*HOW TO COMPLETE THIS TASK*
Treat the line containing "(0.8, 0.006, 0.006))" as the last one, and return every line exactly from the first line of the material below up to it.

====================

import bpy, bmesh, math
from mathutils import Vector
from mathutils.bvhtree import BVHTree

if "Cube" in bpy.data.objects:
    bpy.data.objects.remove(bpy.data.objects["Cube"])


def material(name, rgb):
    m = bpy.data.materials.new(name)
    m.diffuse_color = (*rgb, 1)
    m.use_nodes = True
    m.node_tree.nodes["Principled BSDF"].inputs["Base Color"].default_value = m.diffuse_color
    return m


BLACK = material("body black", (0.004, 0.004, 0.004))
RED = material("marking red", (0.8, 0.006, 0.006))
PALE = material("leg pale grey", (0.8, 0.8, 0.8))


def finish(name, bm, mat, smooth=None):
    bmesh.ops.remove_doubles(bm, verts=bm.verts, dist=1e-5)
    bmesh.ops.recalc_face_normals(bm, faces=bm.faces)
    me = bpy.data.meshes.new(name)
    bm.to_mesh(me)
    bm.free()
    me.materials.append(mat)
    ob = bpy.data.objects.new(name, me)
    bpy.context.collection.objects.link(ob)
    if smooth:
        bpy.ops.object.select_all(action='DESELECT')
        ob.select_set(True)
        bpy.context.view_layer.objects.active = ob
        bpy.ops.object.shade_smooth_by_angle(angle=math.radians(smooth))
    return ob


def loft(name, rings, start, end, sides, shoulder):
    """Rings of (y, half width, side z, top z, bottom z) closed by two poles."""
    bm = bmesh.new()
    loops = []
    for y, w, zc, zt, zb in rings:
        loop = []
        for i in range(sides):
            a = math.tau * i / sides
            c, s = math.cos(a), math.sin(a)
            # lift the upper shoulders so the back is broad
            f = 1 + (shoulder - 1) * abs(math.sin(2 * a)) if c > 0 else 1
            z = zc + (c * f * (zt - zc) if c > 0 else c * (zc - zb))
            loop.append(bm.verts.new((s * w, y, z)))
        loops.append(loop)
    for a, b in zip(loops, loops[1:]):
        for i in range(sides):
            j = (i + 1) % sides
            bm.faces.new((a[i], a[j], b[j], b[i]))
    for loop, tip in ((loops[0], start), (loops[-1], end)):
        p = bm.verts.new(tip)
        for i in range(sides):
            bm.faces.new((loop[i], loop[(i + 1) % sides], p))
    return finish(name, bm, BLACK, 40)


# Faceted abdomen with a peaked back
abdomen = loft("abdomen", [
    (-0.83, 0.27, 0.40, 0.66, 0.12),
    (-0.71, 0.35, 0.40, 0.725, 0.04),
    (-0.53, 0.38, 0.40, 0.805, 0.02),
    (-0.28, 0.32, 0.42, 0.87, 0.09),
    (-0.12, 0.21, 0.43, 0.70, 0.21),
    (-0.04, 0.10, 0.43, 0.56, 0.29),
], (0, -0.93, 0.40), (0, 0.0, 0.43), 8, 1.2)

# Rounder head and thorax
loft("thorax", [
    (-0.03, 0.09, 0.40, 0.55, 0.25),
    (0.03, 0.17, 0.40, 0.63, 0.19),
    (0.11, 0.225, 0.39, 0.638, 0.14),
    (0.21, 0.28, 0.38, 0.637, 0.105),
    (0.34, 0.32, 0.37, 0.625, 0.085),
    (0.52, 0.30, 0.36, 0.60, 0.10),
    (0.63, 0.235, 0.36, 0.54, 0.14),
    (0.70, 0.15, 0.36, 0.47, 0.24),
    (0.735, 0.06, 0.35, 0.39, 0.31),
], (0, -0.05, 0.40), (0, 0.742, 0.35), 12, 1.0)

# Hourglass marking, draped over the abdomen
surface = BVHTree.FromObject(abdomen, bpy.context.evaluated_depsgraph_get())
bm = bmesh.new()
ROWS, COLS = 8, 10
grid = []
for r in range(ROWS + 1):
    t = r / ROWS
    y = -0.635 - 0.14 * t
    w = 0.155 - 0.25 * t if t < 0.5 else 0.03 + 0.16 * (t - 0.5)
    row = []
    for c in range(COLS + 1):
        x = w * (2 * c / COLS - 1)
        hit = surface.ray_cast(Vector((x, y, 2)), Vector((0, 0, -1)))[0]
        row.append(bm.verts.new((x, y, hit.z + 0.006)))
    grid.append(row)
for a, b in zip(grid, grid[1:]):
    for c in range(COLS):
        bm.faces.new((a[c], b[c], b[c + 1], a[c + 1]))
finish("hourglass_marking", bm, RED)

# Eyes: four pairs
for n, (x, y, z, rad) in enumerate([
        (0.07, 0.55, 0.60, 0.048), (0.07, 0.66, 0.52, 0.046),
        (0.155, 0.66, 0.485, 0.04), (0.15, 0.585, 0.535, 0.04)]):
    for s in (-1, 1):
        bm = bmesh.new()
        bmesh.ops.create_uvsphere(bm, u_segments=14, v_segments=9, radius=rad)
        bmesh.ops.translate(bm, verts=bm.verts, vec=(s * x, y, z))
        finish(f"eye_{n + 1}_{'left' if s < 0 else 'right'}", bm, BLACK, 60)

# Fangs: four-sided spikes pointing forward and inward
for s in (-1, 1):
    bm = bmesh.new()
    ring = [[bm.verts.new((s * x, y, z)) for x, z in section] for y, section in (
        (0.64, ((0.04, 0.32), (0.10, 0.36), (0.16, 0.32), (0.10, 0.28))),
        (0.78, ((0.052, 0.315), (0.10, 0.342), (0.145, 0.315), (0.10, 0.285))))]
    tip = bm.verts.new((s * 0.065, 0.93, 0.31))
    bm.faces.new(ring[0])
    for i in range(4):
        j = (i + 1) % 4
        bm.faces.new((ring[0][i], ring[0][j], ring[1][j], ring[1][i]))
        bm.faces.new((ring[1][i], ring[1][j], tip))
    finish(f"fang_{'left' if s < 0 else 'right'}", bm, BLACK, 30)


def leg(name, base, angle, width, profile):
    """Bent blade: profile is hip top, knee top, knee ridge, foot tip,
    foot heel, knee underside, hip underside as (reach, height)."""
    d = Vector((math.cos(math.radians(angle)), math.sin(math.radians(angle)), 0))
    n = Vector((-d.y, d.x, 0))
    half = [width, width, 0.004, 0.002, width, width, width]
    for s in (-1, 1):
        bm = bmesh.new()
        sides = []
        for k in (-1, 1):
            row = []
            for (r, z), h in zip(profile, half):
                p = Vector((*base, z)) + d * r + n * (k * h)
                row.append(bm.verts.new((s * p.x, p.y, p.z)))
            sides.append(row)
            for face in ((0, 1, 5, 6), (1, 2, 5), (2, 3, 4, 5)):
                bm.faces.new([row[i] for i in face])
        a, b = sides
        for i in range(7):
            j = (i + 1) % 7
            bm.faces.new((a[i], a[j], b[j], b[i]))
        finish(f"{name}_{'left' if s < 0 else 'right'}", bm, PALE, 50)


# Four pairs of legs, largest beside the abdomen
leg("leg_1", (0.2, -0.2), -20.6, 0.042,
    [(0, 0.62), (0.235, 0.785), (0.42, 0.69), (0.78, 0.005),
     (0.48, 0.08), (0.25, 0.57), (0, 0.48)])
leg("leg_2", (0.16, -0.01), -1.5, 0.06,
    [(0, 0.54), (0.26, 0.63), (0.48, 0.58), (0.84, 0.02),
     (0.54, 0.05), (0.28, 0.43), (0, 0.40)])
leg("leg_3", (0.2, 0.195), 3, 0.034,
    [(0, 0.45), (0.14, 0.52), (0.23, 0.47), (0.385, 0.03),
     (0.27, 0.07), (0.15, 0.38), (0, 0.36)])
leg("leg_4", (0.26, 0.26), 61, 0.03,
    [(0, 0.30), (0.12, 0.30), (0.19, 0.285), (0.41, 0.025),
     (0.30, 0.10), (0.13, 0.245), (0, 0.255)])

====================

*ANSWER*
import bpy, bmesh, math
from mathutils import Vector
from mathutils.bvhtree import BVHTree

if "Cube" in bpy.data.objects:
    bpy.data.objects.remove(bpy.data.objects["Cube"])


def material(name, rgb):
    m = bpy.data.materials.new(name)
    m.diffuse_color = (*rgb, 1)
    m.use_nodes = True
    m.node_tree.nodes["Principled BSDF"].inputs["Base Color"].default_value = m.diffuse_color
    return m


BLACK = material("body black", (0.004, 0.004, 0.004))
RED = material("marking red", (0.8, 0.006, 0.006))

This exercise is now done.